The fine detail has yet to be explained – Harewood House has not made a public announcement about the plans – but there appears to be disagreement between the official line and the word from the enclosures.
The volunteer, who has worked in the bird garden for two years, said that some critically endangered species that have been part of captive breeding programmes, such as the 30-strong group of Waldrapp Ibis, were slated for removal.
But Mr Schafer said: “All captive breeding programmes will continue, and Harewood will not be withdrawing from any of the many wildlife and zoological organisations it is a member of.”
The volunteer added: “All of the volunteers working in the bird garden section have also been made ‘redundant’.
“They have been asked if they wish to work in the house, but all the people doing it do it because they like the animals and being outside, so have no wish to be in the house.”
Asked if this was the case, Mr Schafer said: “Not that I’m aware of. But if there’s less work to do...
“We still have volunteers. They’re the backbone of everything we do at Harewood.”
He added that although the trustees had decided that the bird garden should be reduced in size, they did not know how long it would take or how the attraction would end up.
He said: “Are we going to have a huge area for penguins, or more space for the natural species, with hides set up for visitors?
“We don’t know yet.
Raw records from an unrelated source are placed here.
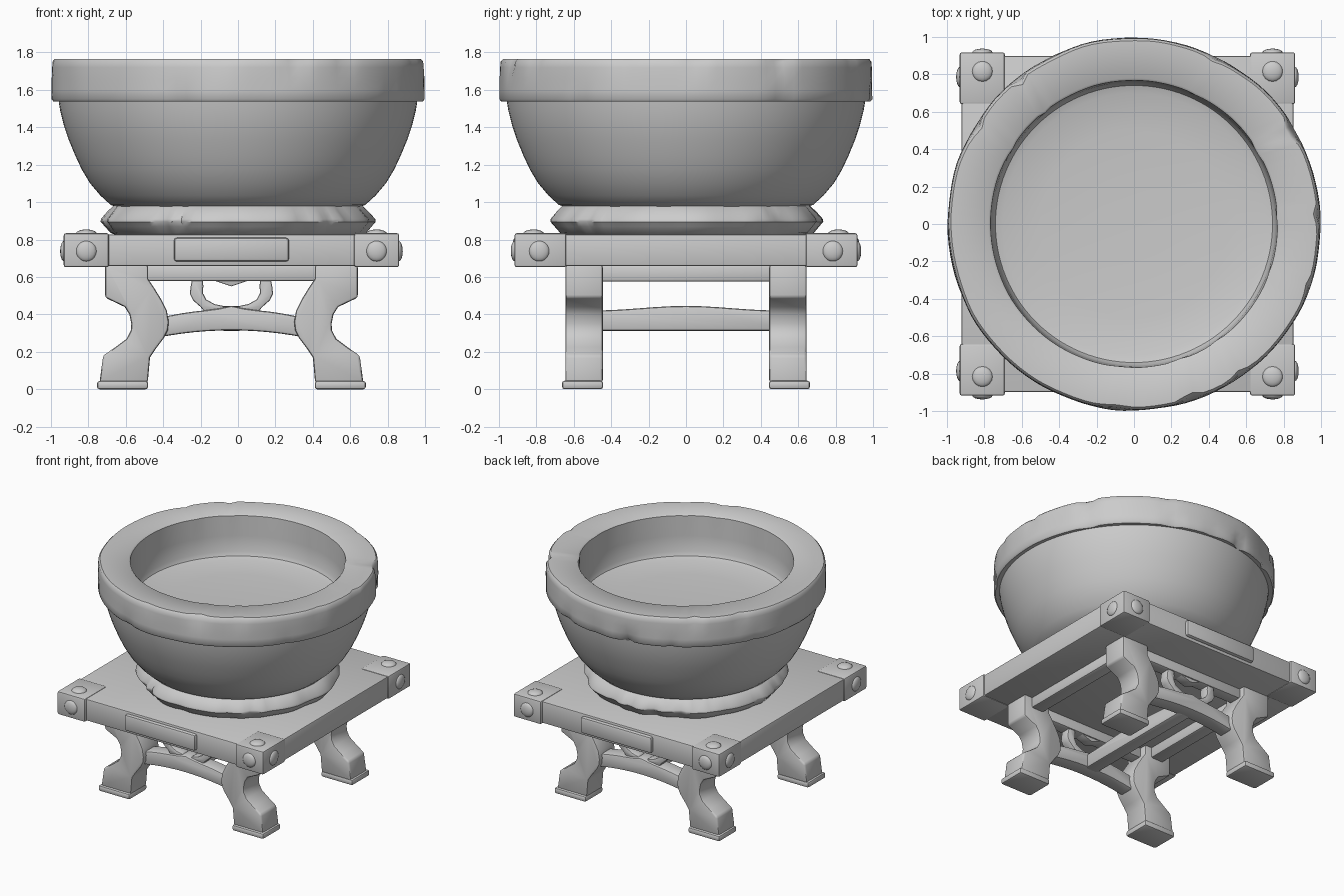
import bpy, bmesh, math, random
from mathutils import Vector, noise

if "Cube" in bpy.data.objects:
    bpy.data.objects.remove(bpy.data.objects["Cube"])

random.seed(4)
CX = -0.035          # the stand sits slightly left of the bowl


def finish(name, bm, mirror=(False, False), bevel=0.0, seg=2, smooth=40, x=CX):
    """Bevel, shade and link a bmesh; mirror it about the stand centre."""
    bmesh.ops.recalc_face_normals(bm, faces=bm.faces)
    if bevel:
        edges = [e for e in bm.edges if e.is_manifold and e.calc_face_angle() > 0.75]
        bmesh.ops.bevel(bm, geom=edges, offset=bevel, segments=seg, profile=0.5,
                        affect='EDGES', clamp_overlap=True)
    me = bpy.data.meshes.new(name)
    bm.to_mesh(me)
    bm.free()
    me.polygons.foreach_set("use_smooth", [True] * len(me.polygons))
    me.set_sharp_from_angle(angle=math.radians(smooth))
    ob = bpy.data.objects.new(name, me)
    ob.location.x = x
    bpy.context.collection.objects.link(ob)
    if any(mirror):
        m = ob.modifiers.new("mirror", 'MIRROR')
        m.use_axis = (mirror[0], mirror[1], False)
        m.use_mirror_merge = False
    return ob


def prism(name, pts, a, b, axis='y', mirror=(False, False), bevel=0.012):
    """Extrude an outline (u, z) from a to b along x or y."""
    bm = bmesh.new()
    put = (lambda u, z, d: (u, d, z)) if axis == 'y' else (lambda u, z, d: (d, u, z))
    lo = [bm.verts.new(put(u, z, a)) for u, z in pts]
    hi = [bm.verts.new(put(u, z, b)) for u, z in pts]
    bm.faces.new(lo)
    bm.faces.new(hi)
    for i in range(len(pts)):
        j = (i + 1) % len(pts)
        bm.faces.new((lo[i], lo[j], hi[j], hi[i]))
    return finish(name, bm, mirror, bevel)


def box(name, x, y, z, mirror=(False, False), bevel=0.012):
    return prism(name, [(x[0], z[0]), (x[1], z[0]), (x[1], z[1]), (x[0], z[1])],
                 y[0], y[1], 'y', mirror, bevel)


def lathe(name, profile, chips, n=112, wob=0.008):
    """Spin (radius, z, chip weight) round z, with worn, chipped edges."""
    bm = bmesh.new()
    rings = []
    for r, z, w in profile:
        ring = []
        for i in range(n):
            t = 2 * math.pi * i / n
            c, s = math.cos(t), math.sin(t)
            dr = w * wob * (noise.noise(Vector((c * 4, s * 4, z * 2))) - 0.4)
            for ang, width, depth, zc in chips:
                d = (t - ang + math.pi) % (2 * math.pi) - math.pi
                dr -= w * depth * max(0, 1 - abs(d) / width) * max(0, 1 - abs(z - zc) / 0.12)
            ring.append(bm.verts.new(((r + dr) * c, (r + dr) * s, z)))
        rings.append(ring)
    for p, q in zip(rings, rings[1:]):
        for i in range(n):
            j = (i + 1) % n
            bm.faces.new((p[i], p[j], q[j], q[i]))
    if profile[-1][0] < 0.3:
        bm.faces.new(rings[-1])
    return finish(name, bm, smooth=42, x=0)


def chip_set(count, levels, depth):
    return [(random.uniform(0, 2 * math.pi), random.uniform(0.04, 0.11),
             random.uniform(0.4, 1) * depth, random.choice(levels)) for _ in range(count)]


# Stone bowl: body, thick rim and shallow floor
lathe("bowl", [
    (.62, .965, 0), (.68, .985, 0), (.735, 1.035, 0), (.79, 1.10, 0), (.835, 1.175, 0),
    (.87, 1.25, 0), (.905, 1.335, 0), (.93, 1.41, 0), (.95, 1.49, 0), (.958, 1.54, 0),
    (.99, 1.538, 1), (1.0, 1.55, 1), (1.0, 1.60, 1), (1.0, 1.66, 1), (.998, 1.72, 1),
    (.995, 1.752, 1), (.983, 1.765, 1), (.78, 1.765, .3), (.768, 1.755, .3),
    (.76, 1.60, 0), (.755, 1.48, 0), (.74, 1.45, 0), (.70, 1.437, 0), (.5, 1.42, 0), (.2, 1.41, 0)],
    chip_set(20, (1.54, 1.765), 0.03))

# Flared foot ring under the bowl
lathe("bowl_foot", [
    (.655, .825, .5), (.685, .835, 1), (.715, .87, 1), (.737, .895, 1), (.735, .91, 1),
    (.70, .95, 1), (.665, .982, .6), (.645, .988, .4), (.62, .97, 0)],
    chip_set(26, (.84, .90, .97), 0.03), wob=0.02)

# Table top, corner caps and front/back plaques
box("table_top", (-.887, .887), (-.898, .898), (.658, .828), bevel=.01)
box("corner_cap", (.655, .896), (.64, .917), (.652, .834), (True, True), .012)
box("edge_plaque", (-.308, .308), (.88, .925), (.682, .81), (False, True), .018)


# Domed rivets on the three outer sides of each cap
def rivet(name, pos, axis):
    bm = bmesh.new()
    bmesh.ops.create_uvsphere(bm, u_segments=16, v_segments=10, radius=.055)
    flat = Vector((1, 1, 1))
    flat[axis] = .4
    bmesh.ops.scale(bm, vec=flat, verts=bm.verts)
    bmesh.ops.translate(bm, vec=pos, verts=bm.verts)
    finish(name, bm, (True, True))


rivet("rivet_top", (.775, .815, .832), 2)
rivet("rivet_front", (.775, .915, .738), 1)
rivet("rivet_side", (.893, .785, .738), 0)

# Curved legs on square feet
leg = [(.445, .665), (.445, .59), (.415, .545), (.375, .48), (.345, .42), (.335, .36), (.34, .315),
       (.36, .275), (.405, .215), (.435, .17), (.447, .035), (.705, .035), (.685, .18), (.62, .225),
       (.56, .27), (.537, .315), (.535, .35), (.545, .40), (.57, .44), (.675, .49), (.675, .665)]
prism("leg", leg, .445, .645, 'y', (True, True), .014)
box("leg_foot", (.445, .718), (.443, .663), (0, .045), (True, True), .014)

# Upper rails between the legs
box("front_rail", (-.46, .46), (.50, .60), (.578, .662), (False, True), .014)
box("side_rail", (.50, .61), (-.46, .46), (.575, .662), (True, False), .014)

# Arched lower rails, front and back
N = 12
us = [-.40 + .80 * i / N for i in range(N + 1)]
arch = [(u, .315 - .04 * (u / .4) ** 2) for u in us]
arch += [(u, .428 - .05 * (u / .4) ** 2 + .018 * math.exp(-(u / .06) ** 2)) for u in reversed(us)]
prism("arched_rail", arch, .49, .61, 'y', (False, True), .014)

# Heart-shaped fretwork: curled strut plus the dip under the rail
strut = [(.155, .60), (.21, .59), (.218, .55), (.222, .51), (.205, .475), (.165, .44), (.14, .41),
         (.03, .41), (.04, .445), (.09, .455), (.135, .48), (.153, .515), (.15, .55)]
prism("fret_strut", strut, .51, .59, 'y', (True, True), .010)
prism("fret_dip", [(-.12, .59), (-.06, .57), (0, .55), (.06, .57), (.12, .59)],
      .51, .59, 'y', (False, True), .006)

# Central stretcher joining the two arches, dished on top
vs = [-.52 + 1.04 * i / N for i in range(N + 1)]
dish = [(v, .312) for v in (-.52, .52)]
dish += [(v, .445 - .012 * math.cos(v * 6.5 + math.pi)
          - .012) for v in reversed(vs)]
prism("centre_stretcher", dish, -.055, .055, 'x', bevel=.014)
These are things we’re going to have to decide.
“The process will take as long as it takes. In the meantime, it’s business as usual – we’re just reducing in size.”